IT consulting and outsourcing giant Accenture is bolstering its ability to sell popular cloud software internationally by buying German Salesforce.com partner ClientHouse.
Terms of the deal weren’t disclosed. But the acquisition does suggest Accenture is willing to spend in order to make a richer business out of helping many companies in Europe move to cloud-based Software-as-a-Service (SaaS) offerings.
In the press release announcing the deal earlier today, Accenture pointed out that it’s already a big provider of Salesforce software, with “more than 2,400 people skilled in Salesforce.” Still, the ClientHouse deal will “help propel our SaaS business in Germany and Europe,” Accenture executive Jack Ramsay said in the release. In other words, Accenture should get a new set of customers and local leads.
ClientHouse, based in Jena, Germany, started in 2003. It sells a bunch of Salesforce’s software products, including the widely used Sales Cloud customer relationship management (CRM) software for managing leads and the Marketing Cloud for contacting potential customers through social media and other content channels. ClientHouse also sells QlikView’s business intelligence software and Veeva Systems’ CRM tool.
The deal comes at an interesting time from an international cloud perspective.
If companies want to manage all of their leads in one place, software from companies other than Veeva and Salesforce are available. For example, CRM is available from the Berlin-based startup Linko, which recently took on $2.6 million in seed funding. Perhaps, following revelations in recent months about the National Security Agency’s snooping, some businesses in Europe have considered trying CRM software from companies based in Europe, just as some businesses in Canada and the United Kingdom have decided to pull their data from U.S. hosting infrastructure and bring it closer.
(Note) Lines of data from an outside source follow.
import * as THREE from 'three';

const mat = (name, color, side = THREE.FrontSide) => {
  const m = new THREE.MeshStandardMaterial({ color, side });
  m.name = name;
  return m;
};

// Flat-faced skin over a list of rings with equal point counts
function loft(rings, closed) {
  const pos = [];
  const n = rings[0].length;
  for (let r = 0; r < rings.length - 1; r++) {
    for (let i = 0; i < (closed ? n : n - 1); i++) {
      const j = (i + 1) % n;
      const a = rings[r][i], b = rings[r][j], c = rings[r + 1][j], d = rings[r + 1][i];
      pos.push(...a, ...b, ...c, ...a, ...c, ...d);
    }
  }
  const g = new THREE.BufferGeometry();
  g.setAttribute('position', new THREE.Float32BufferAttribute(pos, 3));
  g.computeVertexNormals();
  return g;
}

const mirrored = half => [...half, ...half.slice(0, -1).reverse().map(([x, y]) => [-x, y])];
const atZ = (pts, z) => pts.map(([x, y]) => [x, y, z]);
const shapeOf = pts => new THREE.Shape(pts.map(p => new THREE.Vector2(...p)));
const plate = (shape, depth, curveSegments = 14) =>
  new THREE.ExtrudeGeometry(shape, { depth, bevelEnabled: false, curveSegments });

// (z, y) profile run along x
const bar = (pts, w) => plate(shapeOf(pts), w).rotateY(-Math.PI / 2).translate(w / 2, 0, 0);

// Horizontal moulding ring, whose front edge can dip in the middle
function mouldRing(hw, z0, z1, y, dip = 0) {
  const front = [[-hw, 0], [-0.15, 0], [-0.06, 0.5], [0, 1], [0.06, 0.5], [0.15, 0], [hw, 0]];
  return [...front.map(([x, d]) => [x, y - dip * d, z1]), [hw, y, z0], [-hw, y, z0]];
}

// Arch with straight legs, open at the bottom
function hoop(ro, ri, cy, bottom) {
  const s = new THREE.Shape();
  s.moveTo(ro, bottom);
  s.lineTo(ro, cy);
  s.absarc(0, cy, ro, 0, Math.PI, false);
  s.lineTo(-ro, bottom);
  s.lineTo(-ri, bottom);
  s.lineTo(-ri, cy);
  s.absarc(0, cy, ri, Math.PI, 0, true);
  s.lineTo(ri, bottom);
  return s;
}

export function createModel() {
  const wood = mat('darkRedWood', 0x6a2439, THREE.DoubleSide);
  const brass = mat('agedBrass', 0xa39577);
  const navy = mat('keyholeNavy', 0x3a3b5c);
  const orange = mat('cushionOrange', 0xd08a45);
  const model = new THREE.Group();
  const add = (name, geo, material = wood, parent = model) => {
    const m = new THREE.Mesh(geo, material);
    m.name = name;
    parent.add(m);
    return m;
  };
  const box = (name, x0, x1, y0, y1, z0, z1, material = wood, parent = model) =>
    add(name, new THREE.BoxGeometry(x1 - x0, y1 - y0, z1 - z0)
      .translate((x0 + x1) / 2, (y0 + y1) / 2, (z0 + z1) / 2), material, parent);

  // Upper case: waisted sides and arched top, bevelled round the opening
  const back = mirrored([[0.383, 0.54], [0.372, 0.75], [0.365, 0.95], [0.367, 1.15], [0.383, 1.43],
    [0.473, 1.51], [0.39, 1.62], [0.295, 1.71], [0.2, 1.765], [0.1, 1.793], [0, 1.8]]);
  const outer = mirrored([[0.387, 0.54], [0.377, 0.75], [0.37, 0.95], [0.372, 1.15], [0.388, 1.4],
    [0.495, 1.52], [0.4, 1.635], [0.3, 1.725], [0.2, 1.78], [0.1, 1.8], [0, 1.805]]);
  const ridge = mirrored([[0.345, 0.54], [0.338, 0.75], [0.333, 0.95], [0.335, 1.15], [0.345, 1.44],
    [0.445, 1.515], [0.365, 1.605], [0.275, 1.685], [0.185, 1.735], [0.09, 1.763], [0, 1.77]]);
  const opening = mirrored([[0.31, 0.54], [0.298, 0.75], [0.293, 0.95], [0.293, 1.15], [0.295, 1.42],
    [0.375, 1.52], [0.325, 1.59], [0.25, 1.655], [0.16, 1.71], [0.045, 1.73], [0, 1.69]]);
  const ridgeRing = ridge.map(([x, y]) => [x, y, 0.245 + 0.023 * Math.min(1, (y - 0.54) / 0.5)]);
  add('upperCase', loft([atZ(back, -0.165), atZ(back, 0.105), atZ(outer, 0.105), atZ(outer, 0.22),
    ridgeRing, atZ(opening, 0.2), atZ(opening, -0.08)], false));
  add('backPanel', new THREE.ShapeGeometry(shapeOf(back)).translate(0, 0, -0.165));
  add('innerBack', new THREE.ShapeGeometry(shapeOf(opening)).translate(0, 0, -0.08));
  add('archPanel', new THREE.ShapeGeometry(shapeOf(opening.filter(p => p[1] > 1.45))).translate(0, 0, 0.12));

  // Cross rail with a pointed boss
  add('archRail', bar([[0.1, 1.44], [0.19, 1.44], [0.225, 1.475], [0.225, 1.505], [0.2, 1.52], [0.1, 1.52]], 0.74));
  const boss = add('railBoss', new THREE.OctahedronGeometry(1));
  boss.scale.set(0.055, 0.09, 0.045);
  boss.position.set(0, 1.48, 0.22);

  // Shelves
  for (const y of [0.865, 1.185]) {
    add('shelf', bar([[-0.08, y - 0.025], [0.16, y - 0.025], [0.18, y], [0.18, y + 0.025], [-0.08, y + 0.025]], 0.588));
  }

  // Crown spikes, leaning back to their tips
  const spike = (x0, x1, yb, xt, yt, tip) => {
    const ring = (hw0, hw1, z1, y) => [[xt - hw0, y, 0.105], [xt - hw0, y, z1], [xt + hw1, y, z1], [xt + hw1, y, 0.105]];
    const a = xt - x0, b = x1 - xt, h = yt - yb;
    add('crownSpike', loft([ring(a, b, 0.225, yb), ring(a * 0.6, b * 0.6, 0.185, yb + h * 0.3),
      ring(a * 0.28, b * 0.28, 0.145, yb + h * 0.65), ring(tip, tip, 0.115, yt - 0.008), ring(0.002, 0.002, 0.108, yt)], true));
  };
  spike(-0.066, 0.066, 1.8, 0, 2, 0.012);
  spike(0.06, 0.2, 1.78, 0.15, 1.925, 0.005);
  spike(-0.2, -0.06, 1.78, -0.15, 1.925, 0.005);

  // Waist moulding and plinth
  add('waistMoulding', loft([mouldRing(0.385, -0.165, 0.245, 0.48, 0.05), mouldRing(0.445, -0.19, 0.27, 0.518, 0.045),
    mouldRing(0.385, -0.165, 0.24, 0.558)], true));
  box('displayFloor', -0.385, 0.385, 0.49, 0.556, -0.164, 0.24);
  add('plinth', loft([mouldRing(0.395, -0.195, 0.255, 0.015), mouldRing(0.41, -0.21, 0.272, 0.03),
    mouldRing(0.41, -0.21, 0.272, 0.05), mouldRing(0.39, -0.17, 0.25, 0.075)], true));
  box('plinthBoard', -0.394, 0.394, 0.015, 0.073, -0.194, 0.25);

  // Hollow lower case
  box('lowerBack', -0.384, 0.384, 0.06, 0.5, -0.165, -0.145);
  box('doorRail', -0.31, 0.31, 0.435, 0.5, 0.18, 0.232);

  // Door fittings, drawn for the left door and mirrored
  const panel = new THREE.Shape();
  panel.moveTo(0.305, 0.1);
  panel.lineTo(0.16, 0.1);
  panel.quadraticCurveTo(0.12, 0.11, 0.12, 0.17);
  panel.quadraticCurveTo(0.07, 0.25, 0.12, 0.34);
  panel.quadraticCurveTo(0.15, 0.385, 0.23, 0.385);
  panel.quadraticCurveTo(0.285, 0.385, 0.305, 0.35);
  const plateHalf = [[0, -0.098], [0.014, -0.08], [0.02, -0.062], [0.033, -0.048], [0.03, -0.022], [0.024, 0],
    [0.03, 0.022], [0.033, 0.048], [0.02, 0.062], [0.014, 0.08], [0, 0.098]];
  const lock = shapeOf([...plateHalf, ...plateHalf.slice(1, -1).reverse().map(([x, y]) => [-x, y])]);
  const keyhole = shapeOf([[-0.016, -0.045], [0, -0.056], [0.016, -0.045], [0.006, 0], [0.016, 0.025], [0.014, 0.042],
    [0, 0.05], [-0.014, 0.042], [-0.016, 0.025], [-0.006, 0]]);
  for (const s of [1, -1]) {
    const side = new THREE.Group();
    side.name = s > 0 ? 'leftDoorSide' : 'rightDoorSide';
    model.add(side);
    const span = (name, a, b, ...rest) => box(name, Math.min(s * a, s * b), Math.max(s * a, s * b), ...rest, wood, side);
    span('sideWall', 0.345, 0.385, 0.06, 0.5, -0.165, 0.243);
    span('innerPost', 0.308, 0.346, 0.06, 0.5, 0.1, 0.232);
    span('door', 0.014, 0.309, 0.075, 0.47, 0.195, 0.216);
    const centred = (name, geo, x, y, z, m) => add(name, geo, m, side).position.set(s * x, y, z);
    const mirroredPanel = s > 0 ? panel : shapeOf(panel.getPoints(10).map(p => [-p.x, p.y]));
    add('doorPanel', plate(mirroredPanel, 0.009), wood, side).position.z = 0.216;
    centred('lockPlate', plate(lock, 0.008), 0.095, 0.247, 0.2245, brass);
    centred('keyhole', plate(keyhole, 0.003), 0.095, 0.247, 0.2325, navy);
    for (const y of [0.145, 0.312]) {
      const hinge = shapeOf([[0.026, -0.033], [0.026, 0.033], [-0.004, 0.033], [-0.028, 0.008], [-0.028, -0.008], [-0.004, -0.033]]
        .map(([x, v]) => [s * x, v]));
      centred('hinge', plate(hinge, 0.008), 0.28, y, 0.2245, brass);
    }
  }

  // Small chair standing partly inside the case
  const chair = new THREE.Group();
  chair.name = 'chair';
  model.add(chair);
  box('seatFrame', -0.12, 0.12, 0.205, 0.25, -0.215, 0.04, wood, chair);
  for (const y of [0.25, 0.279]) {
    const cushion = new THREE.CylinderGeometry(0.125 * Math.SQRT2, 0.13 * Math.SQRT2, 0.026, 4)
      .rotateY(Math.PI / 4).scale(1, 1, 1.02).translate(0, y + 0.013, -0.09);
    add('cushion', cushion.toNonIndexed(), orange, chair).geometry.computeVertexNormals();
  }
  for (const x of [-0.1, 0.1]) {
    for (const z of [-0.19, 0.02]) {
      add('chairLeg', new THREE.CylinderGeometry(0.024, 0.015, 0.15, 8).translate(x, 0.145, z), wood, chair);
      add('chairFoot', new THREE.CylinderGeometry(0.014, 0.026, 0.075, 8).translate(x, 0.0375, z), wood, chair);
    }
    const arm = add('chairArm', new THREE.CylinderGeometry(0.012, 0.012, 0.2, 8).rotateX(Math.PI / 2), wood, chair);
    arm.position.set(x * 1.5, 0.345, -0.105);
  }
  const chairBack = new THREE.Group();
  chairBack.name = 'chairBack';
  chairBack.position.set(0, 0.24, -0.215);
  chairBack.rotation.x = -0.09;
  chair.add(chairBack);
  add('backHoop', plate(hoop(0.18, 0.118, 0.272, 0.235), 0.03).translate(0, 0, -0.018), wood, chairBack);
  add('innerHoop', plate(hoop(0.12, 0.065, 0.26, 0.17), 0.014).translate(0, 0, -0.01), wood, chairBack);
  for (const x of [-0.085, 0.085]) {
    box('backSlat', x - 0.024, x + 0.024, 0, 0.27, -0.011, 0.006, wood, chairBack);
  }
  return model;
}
The fact that Accenture sees opportunities to grow by pushing software from Salesforce, QlikView, and Veeva, all of which are based in the United States, might be an indication that the blowback might be less than some think.